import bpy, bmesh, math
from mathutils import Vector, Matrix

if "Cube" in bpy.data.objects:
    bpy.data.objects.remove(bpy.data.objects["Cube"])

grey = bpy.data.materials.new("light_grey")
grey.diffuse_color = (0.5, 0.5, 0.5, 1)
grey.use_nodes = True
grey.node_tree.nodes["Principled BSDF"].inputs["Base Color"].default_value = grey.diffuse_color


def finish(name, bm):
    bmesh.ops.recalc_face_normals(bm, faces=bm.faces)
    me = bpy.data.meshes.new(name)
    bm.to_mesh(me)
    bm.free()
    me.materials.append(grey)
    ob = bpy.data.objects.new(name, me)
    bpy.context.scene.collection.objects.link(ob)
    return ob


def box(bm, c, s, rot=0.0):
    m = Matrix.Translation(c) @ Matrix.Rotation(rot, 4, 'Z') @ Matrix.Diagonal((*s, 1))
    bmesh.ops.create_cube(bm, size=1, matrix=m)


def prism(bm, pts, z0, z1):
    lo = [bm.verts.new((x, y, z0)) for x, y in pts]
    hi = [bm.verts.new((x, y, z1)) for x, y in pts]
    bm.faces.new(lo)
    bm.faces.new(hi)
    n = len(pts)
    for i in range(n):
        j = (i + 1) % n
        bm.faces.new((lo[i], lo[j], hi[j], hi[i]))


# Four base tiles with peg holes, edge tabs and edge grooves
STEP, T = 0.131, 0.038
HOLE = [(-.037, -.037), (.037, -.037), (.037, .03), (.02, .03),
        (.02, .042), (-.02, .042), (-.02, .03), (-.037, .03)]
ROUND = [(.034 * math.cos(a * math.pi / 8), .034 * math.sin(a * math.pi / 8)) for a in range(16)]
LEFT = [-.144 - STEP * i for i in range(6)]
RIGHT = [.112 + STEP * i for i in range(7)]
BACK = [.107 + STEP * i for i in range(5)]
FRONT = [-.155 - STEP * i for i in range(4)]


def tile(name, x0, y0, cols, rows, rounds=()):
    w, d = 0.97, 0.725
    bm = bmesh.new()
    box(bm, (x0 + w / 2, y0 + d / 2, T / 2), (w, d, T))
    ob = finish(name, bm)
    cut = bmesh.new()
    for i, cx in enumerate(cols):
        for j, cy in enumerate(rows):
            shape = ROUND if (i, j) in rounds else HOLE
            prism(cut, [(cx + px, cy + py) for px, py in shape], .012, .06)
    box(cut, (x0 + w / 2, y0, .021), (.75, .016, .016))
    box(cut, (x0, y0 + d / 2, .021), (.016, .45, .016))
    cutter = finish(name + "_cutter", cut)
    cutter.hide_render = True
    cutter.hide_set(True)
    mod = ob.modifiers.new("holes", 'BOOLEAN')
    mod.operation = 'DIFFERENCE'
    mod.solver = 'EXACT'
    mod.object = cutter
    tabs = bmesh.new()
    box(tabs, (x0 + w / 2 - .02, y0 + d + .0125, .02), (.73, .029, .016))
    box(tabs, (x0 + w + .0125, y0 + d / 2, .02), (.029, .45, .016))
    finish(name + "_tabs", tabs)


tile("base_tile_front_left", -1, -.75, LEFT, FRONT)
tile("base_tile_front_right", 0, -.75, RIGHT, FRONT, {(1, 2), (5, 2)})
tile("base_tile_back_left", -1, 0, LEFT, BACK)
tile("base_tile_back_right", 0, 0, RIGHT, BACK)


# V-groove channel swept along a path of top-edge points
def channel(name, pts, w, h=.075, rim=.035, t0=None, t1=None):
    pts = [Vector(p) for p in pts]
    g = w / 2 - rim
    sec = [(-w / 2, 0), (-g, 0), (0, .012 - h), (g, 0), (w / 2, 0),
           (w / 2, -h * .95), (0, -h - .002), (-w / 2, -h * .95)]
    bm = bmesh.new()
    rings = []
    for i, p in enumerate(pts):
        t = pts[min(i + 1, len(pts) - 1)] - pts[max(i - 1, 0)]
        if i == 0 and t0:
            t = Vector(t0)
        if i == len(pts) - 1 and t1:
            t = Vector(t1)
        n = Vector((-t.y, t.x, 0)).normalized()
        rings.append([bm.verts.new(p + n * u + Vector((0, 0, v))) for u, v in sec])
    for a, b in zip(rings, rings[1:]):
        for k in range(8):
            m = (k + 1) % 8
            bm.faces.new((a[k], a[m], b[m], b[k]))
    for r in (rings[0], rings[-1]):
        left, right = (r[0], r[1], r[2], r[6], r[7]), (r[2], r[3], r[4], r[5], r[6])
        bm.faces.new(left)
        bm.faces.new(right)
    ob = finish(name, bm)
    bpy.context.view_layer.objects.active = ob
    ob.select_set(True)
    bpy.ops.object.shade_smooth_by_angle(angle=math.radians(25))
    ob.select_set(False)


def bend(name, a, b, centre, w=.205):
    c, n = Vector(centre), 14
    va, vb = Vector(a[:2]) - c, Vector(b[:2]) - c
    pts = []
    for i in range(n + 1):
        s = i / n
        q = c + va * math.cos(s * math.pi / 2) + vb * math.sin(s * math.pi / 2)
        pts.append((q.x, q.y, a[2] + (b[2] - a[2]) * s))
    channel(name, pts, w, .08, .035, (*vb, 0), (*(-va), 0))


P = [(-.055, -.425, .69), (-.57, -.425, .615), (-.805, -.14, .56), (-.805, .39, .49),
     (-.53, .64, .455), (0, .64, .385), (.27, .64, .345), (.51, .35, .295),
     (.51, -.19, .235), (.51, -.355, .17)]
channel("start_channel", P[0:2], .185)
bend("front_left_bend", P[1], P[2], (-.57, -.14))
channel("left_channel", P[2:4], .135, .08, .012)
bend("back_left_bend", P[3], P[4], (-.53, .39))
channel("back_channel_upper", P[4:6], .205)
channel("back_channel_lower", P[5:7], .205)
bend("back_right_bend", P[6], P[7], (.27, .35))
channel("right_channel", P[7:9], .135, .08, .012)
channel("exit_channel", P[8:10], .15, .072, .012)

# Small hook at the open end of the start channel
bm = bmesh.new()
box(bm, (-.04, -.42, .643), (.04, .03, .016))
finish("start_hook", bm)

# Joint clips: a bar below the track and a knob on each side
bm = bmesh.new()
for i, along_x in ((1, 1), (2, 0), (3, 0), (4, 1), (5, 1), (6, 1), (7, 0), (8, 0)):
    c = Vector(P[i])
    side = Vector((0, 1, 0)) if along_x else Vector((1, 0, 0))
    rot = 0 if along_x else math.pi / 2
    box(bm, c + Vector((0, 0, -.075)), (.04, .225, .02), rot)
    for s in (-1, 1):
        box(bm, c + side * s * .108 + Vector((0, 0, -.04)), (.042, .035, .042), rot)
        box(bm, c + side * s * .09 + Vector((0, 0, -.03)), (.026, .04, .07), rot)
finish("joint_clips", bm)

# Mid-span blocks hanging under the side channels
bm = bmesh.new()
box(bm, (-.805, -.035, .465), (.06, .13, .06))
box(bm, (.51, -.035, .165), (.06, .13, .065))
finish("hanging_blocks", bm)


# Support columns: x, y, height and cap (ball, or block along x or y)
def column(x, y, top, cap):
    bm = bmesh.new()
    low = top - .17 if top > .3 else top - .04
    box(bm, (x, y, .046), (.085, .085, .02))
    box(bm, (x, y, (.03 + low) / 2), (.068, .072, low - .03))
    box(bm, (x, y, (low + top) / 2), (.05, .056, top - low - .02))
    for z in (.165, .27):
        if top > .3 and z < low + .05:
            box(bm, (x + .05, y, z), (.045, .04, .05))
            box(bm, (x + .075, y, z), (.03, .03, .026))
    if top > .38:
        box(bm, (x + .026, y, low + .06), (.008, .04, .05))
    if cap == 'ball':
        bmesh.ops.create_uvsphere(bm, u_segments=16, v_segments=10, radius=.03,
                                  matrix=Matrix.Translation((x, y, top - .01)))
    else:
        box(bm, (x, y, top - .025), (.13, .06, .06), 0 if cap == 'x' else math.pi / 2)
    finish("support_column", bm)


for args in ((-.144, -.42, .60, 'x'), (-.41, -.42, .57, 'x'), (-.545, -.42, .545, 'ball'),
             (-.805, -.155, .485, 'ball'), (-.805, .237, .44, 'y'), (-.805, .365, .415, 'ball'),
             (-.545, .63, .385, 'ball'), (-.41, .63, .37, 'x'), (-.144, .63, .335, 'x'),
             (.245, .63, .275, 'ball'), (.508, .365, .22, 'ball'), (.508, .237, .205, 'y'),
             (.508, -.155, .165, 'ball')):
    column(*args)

#### Assignment
Take from the material above the lines running from the one with "tabs = bmesh.new()" through the one with "-.75, LEFT, FRONT)", and repeat them exactly, with nothing else.

#### Response box
    tabs = bmesh.new()
    box(tabs, (x0 + w / 2 - .02, y0 + d + .0125, .02), (.73, .029, .016))
    box(tabs, (x0 + w + .0125, y0 + d / 2, .02), (.029, .45, .016))
    finish(name + "_tabs", tabs)


tile("base_tile_front_left", -1, -.75, LEFT, FRONT)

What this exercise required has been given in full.